The Australian Ballet’s Swan Lake, choreographed by Graeme Murphy; Photo by Jeff Busby
For 117 years the ballet world has been going swan crazy. Though the original 1877 version of “Swan Lake,” commissioned for the Bolshoi Ballet in Moscow — music by Pyotr Ilyich Tchaikovsky and choreography by the German ballet master ,Julius Reisinger — was proclaimed a dud, the 1895 revamp fared much better. In 1895, at the Maryiinsky Theater in St. Petersburg, Russia — with Tchaikovsky’s music revised by Riccardo Drigo (as Tchaikovsky had died in 1893) and new choreography by Marius Petipa and Lev Ivanov — the ballet captured the hearts and imaginations of its audiences. The romantic, other-worldly love story was also enhanced by a beautiful star ballerina, Pierina Legnani. Legnani set the bar for all ballerina swans of the future by performing ,the now legendary, technical feat of 32 fouettes. (Fouettes are a series of successive whipping turns performed on one foot, on pointe.)
Choreographers continue to play with different versions of the basic tale: sad endings; happy endings; one woman dancing both Odette and Odile; two women taking on each role separately; two warlocks; all male casts as in Matthew Bourne’s production;acrobatic swans in the Guandong Acrobatic Troupe’s version, and riotous send-ups by dance companies like Ballet Trockadero and TV comedians,like Jim Carrey. The movie world jetéd into the action with Darren Aronofsky’s “The Black Swan” but before even the movie, a sign that Swan Lake had truly immersed itself into popular culture —
The Australian Ballet’s Version — Now for Something Completely Different
For the first time in North America, audiences will be able to experience Graeme Murphy’s award-winning interpretation.
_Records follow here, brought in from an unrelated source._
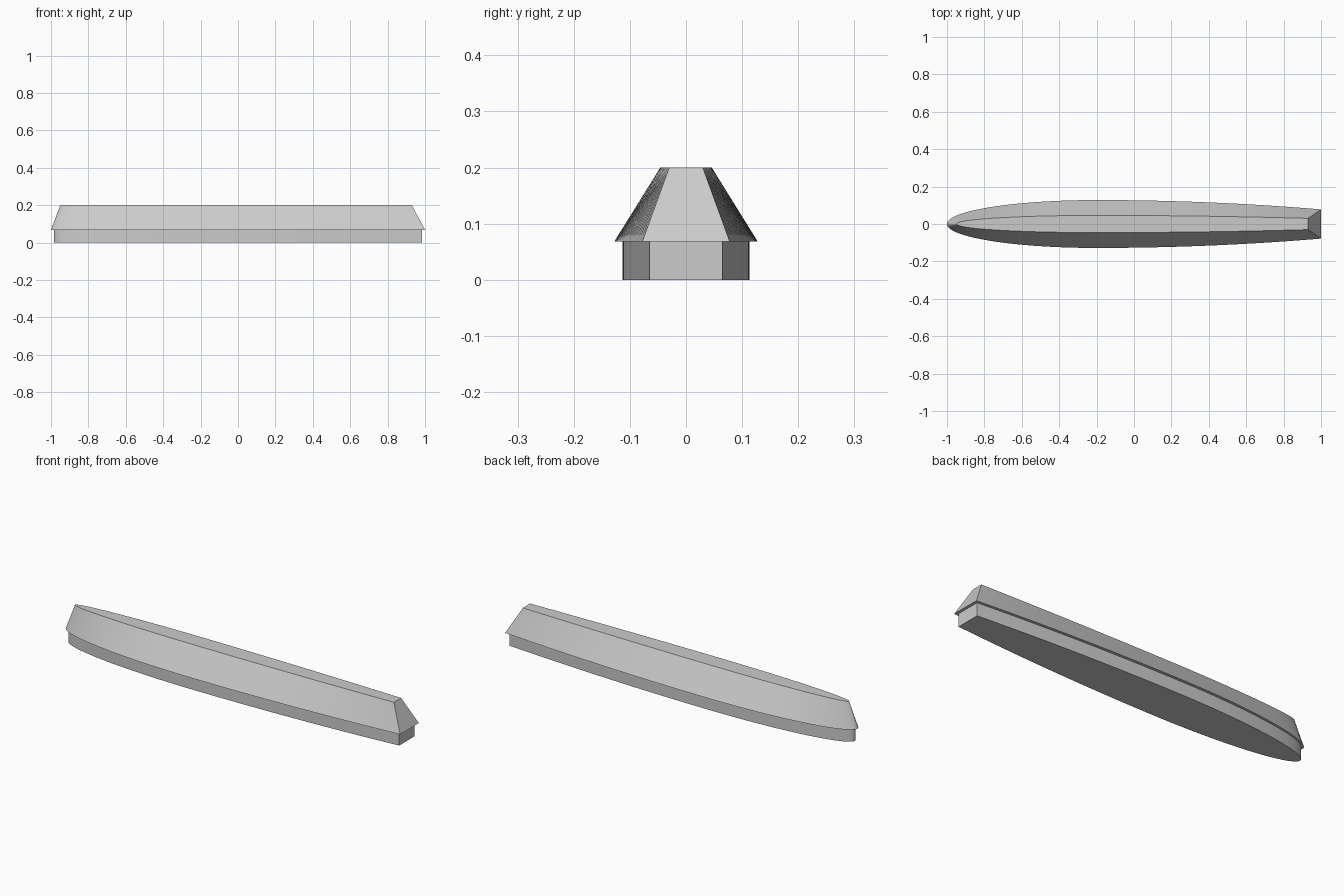
import bpy, bmesh, math

cube = bpy.data.objects.get("Cube")
if cube:
    bpy.data.objects.remove(cube)

grey = bpy.data.materials.new("hull_grey")
grey.use_nodes = True
colour = (0.6, 0.6, 0.6, 1)
grey.diffuse_color = colour
grey.node_tree.nodes["Principled BSDF"].inputs["Base Color"].default_value = colour

STEPS = 28


def outline(bow, stern, beam, transom):
    """Boat plan: elliptical bow, gently tapering sides, flat transom."""
    widest = -0.2
    side = []
    for i in range(1, STEPS + 1):          # bow to widest point
        a = math.pi / 2 * i / STEPS
        side.append((widest + (bow - widest) * math.cos(a), beam * math.sin(a)))
    for i in range(1, STEPS + 1):          # widest point to transom
        t = i / STEPS
        side.append((widest + (stern - widest) * t, beam - (beam - transom) * t * t))
    return [(bow, 0)] + side + [(x, -y) for x, y in reversed(side)]


def loft(name, sections, cap_first=False, cap_last=False):
    """Skin a stack of (outline, height) sections."""
    bm = bmesh.new()
    rings = [[bm.verts.new((x, y, z)) for x, y in plan] for plan, z in sections]
    for low, high in zip(rings, rings[1:]):
        for i in range(len(low)):
            j = (i + 1) % len(low)
            bm.faces.new((low[i], high[i], high[j], low[j]))
    if cap_first:
        bm.faces.new(rings[0])
    if cap_last:
        bm.faces.new(rings[-1][::-1])
    mesh = bpy.data.meshes.new(name)
    bm.to_mesh(mesh)
    bm.free()
    mesh.materials.append(grey)
    obj = bpy.data.objects.new(name, mesh)
    bpy.context.collection.objects.link(obj)
    bpy.ops.object.select_all(action="DESELECT")
    obj.select_set(True)
    bpy.context.view_layer.objects.active = obj
    bpy.ops.object.shade_smooth_by_angle(angle=math.radians(30))
    return obj


base = outline(-0.985, 0.985, 0.113, 0.065)
rim = outline(-1.0, 1.0, 0.128, 0.078)
deck = outline(-0.95, 0.93, 0.046, 0.03)

# Straight-walled base
loft("lower_hull", [(base, 0), (base, 0.068)], cap_first=True)

# Overhanging ledge, sloping sides and flat deck
loft("upper_hull", [(base, 0.068), (rim, 0.068), (deck, 0.2)], cap_last=True)
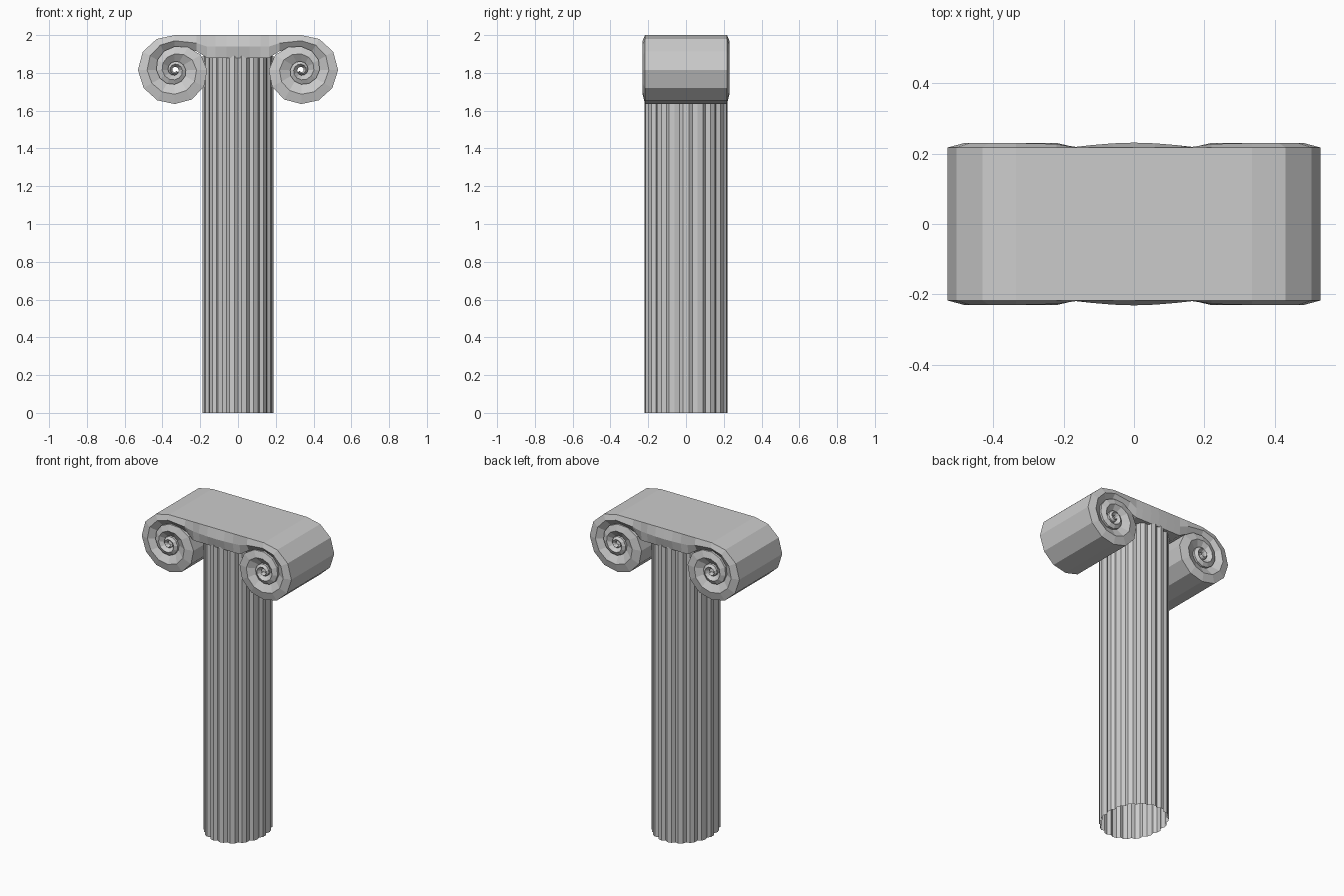
import bpy, bmesh, math

if "Cube" in bpy.data.objects:
    bpy.data.objects.remove(bpy.data.objects["Cube"])

stone = bpy.data.materials.new("pale_grey_stone")
stone.diffuse_color = (0.6, 0.6, 0.6, 1)
stone.use_nodes = True
stone.node_tree.nodes["Principled BSDF"].inputs["Base Color"].default_value = stone.diffuse_color


def finish(name, bm):
    bmesh.ops.remove_doubles(bm, verts=bm.verts, dist=0.0004)
    bmesh.ops.recalc_face_normals(bm, faces=bm.faces)
    me = bpy.data.meshes.new(name)
    bm.to_mesh(me)
    bm.free()
    me.materials.append(stone)
    ob = bpy.data.objects.new(name, me)
    bpy.context.collection.objects.link(ob)
    return ob


def quad(bm, *pts):
    bm.faces.new([bm.verts.new(p) for p in pts])


# Fluted shaft: slightly oval, open at the ends
FLUTES = 18
ring = []
for i in range(FLUTES):
    for frac, k in ((-0.2, 1.0), (0.2, 1.0), (0.5, 0.935)):
        a = math.tau * (i + frac) / FLUTES
        ring.append((0.188 * k * math.cos(a), 0.22 * k * math.sin(a)))
bm = bmesh.new()
for (x0, y0), (x1, y1) in zip(ring, ring[1:] + ring[:1]):
    quad(bm, (x0, y0, 0), (x1, y1, 0), (x1, y1, 1.89), (x0, y0, 1.89))
finish("fluted_shaft", bm)

# Scrolls: a spiral that starts at the top and curls down the outside
CX, CZ, EDGE, RIDGE, GROOVE = 0.335, 1.815, 0.217, 0.23, 0.203
FIRST_TURN = [0.185, 0.19, 0.195, 0.195, 0.19, 0.185, 0.18, 0.18,
              0.178, 0.172, 0.16, 0.14]


def radius(i):
    return FIRST_TURN[i] if i < 12 else 0.125 * 0.92 ** (i - 12)


def scroll(name, side):
    def p(i, r, y):
        a = math.radians(30 * i)
        return (side * (CX + r * math.sin(a)), y, CZ + r * math.cos(a))

    bm = bmesh.new()
    for i in range(32):
        j = i + 1
        for f in (-1, 1):
            def section(n):
                ro, ri = radius(n), radius(n + 12)
                return [p(n, ro, f * EDGE),
                        p(n, ro - 0.5 * (ro - ri), f * RIDGE),
                        p(n, ri, f * GROOVE),
                        p(n, ri, f * EDGE)]
            a, b = section(i), section(j)
            for k in range(3):
                quad(bm, a[k], b[k], b[k + 1], a[k + 1])
        if i < 12:  # rolled side surface
            quad(bm, p(i, radius(i), -EDGE), p(j, radius(j), -EDGE),
                 p(j, radius(j), EDGE), p(i, radius(i), EDGE))
    return finish(name, bm)


scroll("left_scroll", -1)
scroll("right_scroll", 1)

# Capital slab joining the scrolls, with a bulging middle
half = [(0, 0.231, 1.88), (0.06, 0.229, 1.88), (0.12, 0.224, 1.88),
        (0.165, 0.219, 1.88), (0.22, 0.227, 1.915), (CX, RIDGE, 1.94)]
stations = [(-x, y, z) for x, y, z in half[:0:-1]] + half
bm = bmesh.new()


def slab_section(x, ridge, low):
    mid = low + 0.5 * (2 - low)
    bottom = 0.215 if low < 1.9 else GROOVE
    return [(x, -EDGE, 2), (x, -ridge, mid), (x, -bottom, low),
            (x, bottom, low), (x, ridge, mid), (x, EDGE, 2)]


for s0, s1 in zip(stations, stations[1:]):
    a, b = slab_section(*s0), slab_section(*s1)
    for k in range(6):
        m = (k + 1) % 6
        quad(bm, a[k], b[k], b[m], a[m])
finish("capital_slab", bm)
Murphy’s “Swan Lake,” originally created in 2002, for the ballet company’s 40th Anniversary, is loosely based on the Prince Charles, Princess Diana, Camilla Parker Bowles saga. Apparently there is no Odile, and instead of an evil wizard lurking about with a wicked daughter, there is a Baroness Von Rothbart, the princes’ older, former lover who taunts the young bride, Odette. Instead of a case of mistaken identity and deception, we are presented with a conflicted, love triangle and the psychological effects of this situation on a young bride.
Murphy, in the same Australian Ballet podcast quoted earlier, says his work was never “set out to shock.” He points out that he wanted to “freshen up” the story and characterizations so that audiences would feel not “as if they are looking on something from a distance.” He wants viewers of his “Swan Lake” to be able to become as emotionally involved in the story as the dancers are. When working with his Australian dancers, Murphy spoke with them about their “motivation” more than their technique. Fortunate to be working with a company that has stellar classical training, he wanted to concentrate on feeling, not positions, “the humanity is so important.”
Amber Scott, Ballerina with the Australian Ballet on Graeme Murphy’s “Swan Lake”:
What will New Yorkers think?
Says Scott, “New Yorkers are so in touch with what is going on with the arts and are culturally excited and passionate. I am sure we will be received with open arms and interesting opinions.”Video Clip of Australian Ballet’s Swan Lake